Choose a sunny spot in your garden with well-drained soil. Tiger lilies will tolerate some shade but they grow best in full sun which is 6 to 8 hours of sunlight daily. Plant the bulbs 4 inches deep and 8 to 10 inches apart. It is recommended that rather than planting them singly, that you plant them in groups of 3 or 5.
Tiger lilies love sun but prefer to have their roots shaded. A thick layer of mulch will keep the roots cool and moist. You can also plant your bulbs amongst shorter perennials whose foliage will spread and cover the base of your lilies shading their roots.
Thanks to the weight of the flowers, the plants will need to be staked to keep them from falling over. Bloom time is early summer.

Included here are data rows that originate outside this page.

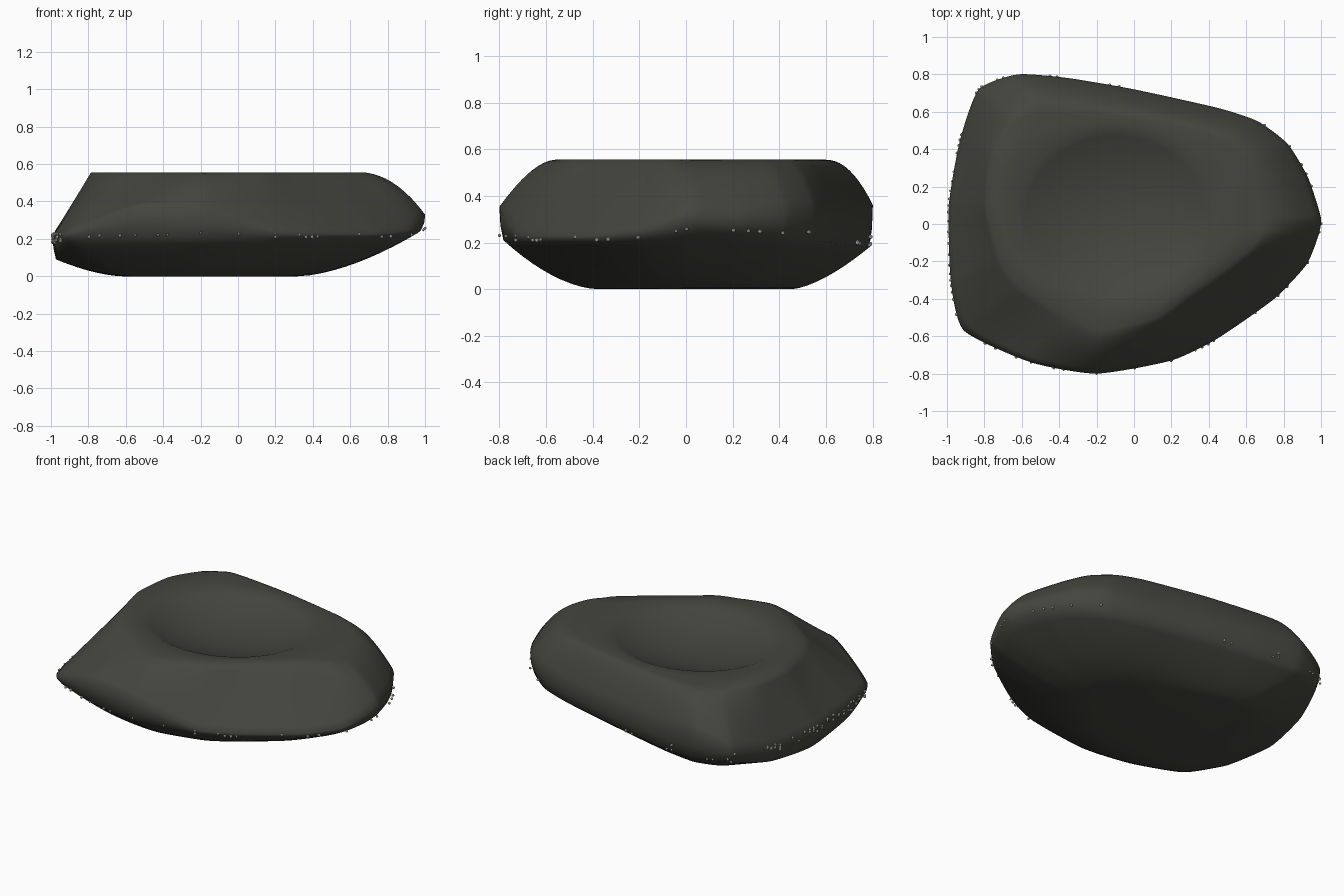
import bpy, bmesh, math, random
from mathutils import Vector

cube = bpy.data.objects.get("Cube")
if cube:
    bpy.data.objects.remove(cube, do_unlink=True)

random.seed(4)
TOP = 0.555
CENTRE = Vector((-0.1, 0.05, 0))
BOWL_X, BOWL_Y, BOWL_DEPTH = 0.52, 0.46, 0.11

# Outline stations: x, y, low rim z, high rim z, shoulder fraction, roundness
STATIONS = [
    (1, .03, .25, .33, .68, 2.1), (.93, .25, .24, .32, .71, 2),
    (.82, .43, .23, .34, .74, 2), (.66, .55, .21, .35, .77, 1.9),
    (.45, .62, .2, .33, .79, 1.8), (0, .72, .19, .33, .78, 1.8),
    (-.35, .78, .18, .34, .75, 2), (-.62, .8, .18, .36, .73, 2.1),
    (-.83, .72, .18, .28, .74, 1.4), (-.93, .45, .11, .22, .79, 1.1),
    (-.99, .1, .09, .22, .77, 1), (-.98, -.3, .13, .23, .69, 1.1),
    (-.91, -.57, .19, .23, .62, 1.1), (-.55, -.74, .21, .37, .66, 1.1),
    (-.2, -.8, .21, .35, .72, 1.7), (.2, -.73, .2, .24, .71, 1.1),
    (.45, -.61, .2, .23, .67, 1), (.75, -.4, .2, .23, .67, 1),
    (.92, -.22, .21, .25, .7, 1.1), (.98, -.08, .23, .3, .72, 1.6),
]
STEPS = 8
TENSION = 0.3


def material(name, colour):
    mat = bpy.data.materials.new(name)
    mat.use_nodes = True
    mat.diffuse_color = (*colour, 1)
    bsdf = mat.node_tree.nodes["Principled BSDF"]
    bsdf.inputs["Base Color"].default_value = (*colour, 1)
    bsdf.inputs["Roughness"].default_value = 0.9
    return mat


def spline(a, b, c, d, t):
    start, end = TENSION * (c - a), TENSION * (d - b)
    ease = t * t * (3 - 2 * t)
    return b + (c - b) * ease + start * t * (1 - t) ** 2 - end * t * t * (1 - t)


# Smooth the stations into a dense closed outline
outline = []
count = len(STATIONS)
for i in range(count):
    four = [STATIONS[(i + k) % count] for k in (-1, 0, 1, 2)]
    for k in range(STEPS):
        outline.append([spline(*vals, k / STEPS) for vals in zip(*four)])


def at(station, fraction, z):
    point = CENTRE + (Vector((station[0], station[1], 0)) - CENTRE) * fraction
    point.z = z
    return point


def bearing(station):
    return math.atan2(station[1] - CENTRE.y, station[0] - CENTRE.x)


def bowl_point(station, u):
    a = bearing(station)
    return CENTRE + Vector((BOWL_X * u * math.cos(a), BOWL_Y * u * math.sin(a),
                            TOP - BOWL_DEPTH * (1 - u * u)))


def shoulder_point(station, u):
    low, high, shoulder, power = station[2:]
    z = high + (TOP - high) * (1 - (1 - u) ** max(power, 1))
    return at(station, 1 - u * (1 - shoulder), z)


def underside_point(station, u):
    a = bearing(station)
    flat = 0.48 - 0.1 * math.cos(a)
    power = 1.65 - 0.15 * math.sin(a)
    return at(station, flat + (0.98 - flat) * u, station[2] * u ** power)


# Stone body: bowl, flat top, shoulder, side wall, curved underside
rings = [[bowl_point(s, k / 12) for s in outline] for k in range(1, 13)]
rings.append([bowl_point(s, 1).lerp(shoulder_point(s, 1), 0.5) for s in outline])
rings += [[shoulder_point(s, 1 - k / 10) for s in outline] for k in range(11)]
rings.append([at(s, 0.995, s[2] + (s[3] - s[2]) * 0.45) for s in outline])
rings += [[underside_point(s, 1 - k / 10) for s in outline] for k in range(11)]

bm = bmesh.new()
loops = [[bm.verts.new(p) for p in ring] for ring in rings]
size = len(outline)
for upper, lower in zip(loops, loops[1:]):
    for i in range(size):
        j = (i + 1) % size
        bm.faces.new((upper[i], lower[i], lower[j], upper[j]))
hub = bm.verts.new(CENTRE + Vector((0, 0, TOP - BOWL_DEPTH)))
for i in range(size):
    bm.faces.new((hub, loops[0][i], loops[0][(i + 1) % size]))
bm.faces.new(list(reversed(loops[-1])))
bmesh.ops.recalc_face_normals(bm, faces=bm.faces)


def make_object(name, bm, mat):
    mesh = bpy.data.meshes.new(name)
    bm.to_mesh(mesh)
    bm.free()
    mesh.materials.append(mat)
    obj = bpy.data.objects.new(name, mesh)
    bpy.context.collection.objects.link(obj)
    return obj


stone = make_object("stone_body", bm, material("dark_stone", (0.06, 0.06, 0.05)))
bpy.context.view_layer.objects.active = stone
stone.select_set(True)
bpy.ops.object.shade_smooth_by_angle(angle=math.radians(65))

# Tiny pale grains along the side wall, denser on the -x end
bm = bmesh.new()
dense = [s for s in outline if s[0] < -0.92 and s[1] > -0.5]
for k in range(90):
    s = random.choice(dense if k % 2 else outline)
    z = min(max(random.gauss(0.21, 0.02), s[2] + 0.01), s[3])
    made = bmesh.ops.create_icosphere(bm, subdivisions=1, radius=random.uniform(.007, .01))
    bmesh.ops.translate(bm, verts=made["verts"], vec=at(s, 1, z))
make_object("side_grains", bm, material("pale_grain", (0.85, 0.84, 0.76)))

After flowering, the plants produce small black bulbits along the stems which look like large seeds but are actually immature bulbs. When ripe, they will fall to the ground and start a new plant. Or you can harvest them yourself and plant them where you want more tiger lilies. Plant these small bulbits 2 inches deep. It will take 3 to 4 years for the bulbits to produce plants large enough to flower.
How to Divide Tiger Lilies
After a few years, you will notice that your tiger lilies are not blooming well. It’s time to divide them! After the foliage dies in the late summer, mark where the plants were. Then in the fall, a month before your first frost, using a garden fork, carefully dig up the bulbs. The bulbs grow similarly to garlic with a main large bulb and then surrounding smaller bulbs that look like cloves of garlic.
Carefully separate the smaller bulbs from the main bulb and replant, 2 inches deep and 8 to 10 inches apart. These smaller bulbs are not planted as deeply as the large mature bulbs you originally planted. The smaller bulbs will take up to 2 years before blooming. After you have separated all of the small bulbs from the large bulbs, replant the large bulbs 4 inches deep and 8 to 10 inches apart.
Questions & Answers
© 2014 Caren White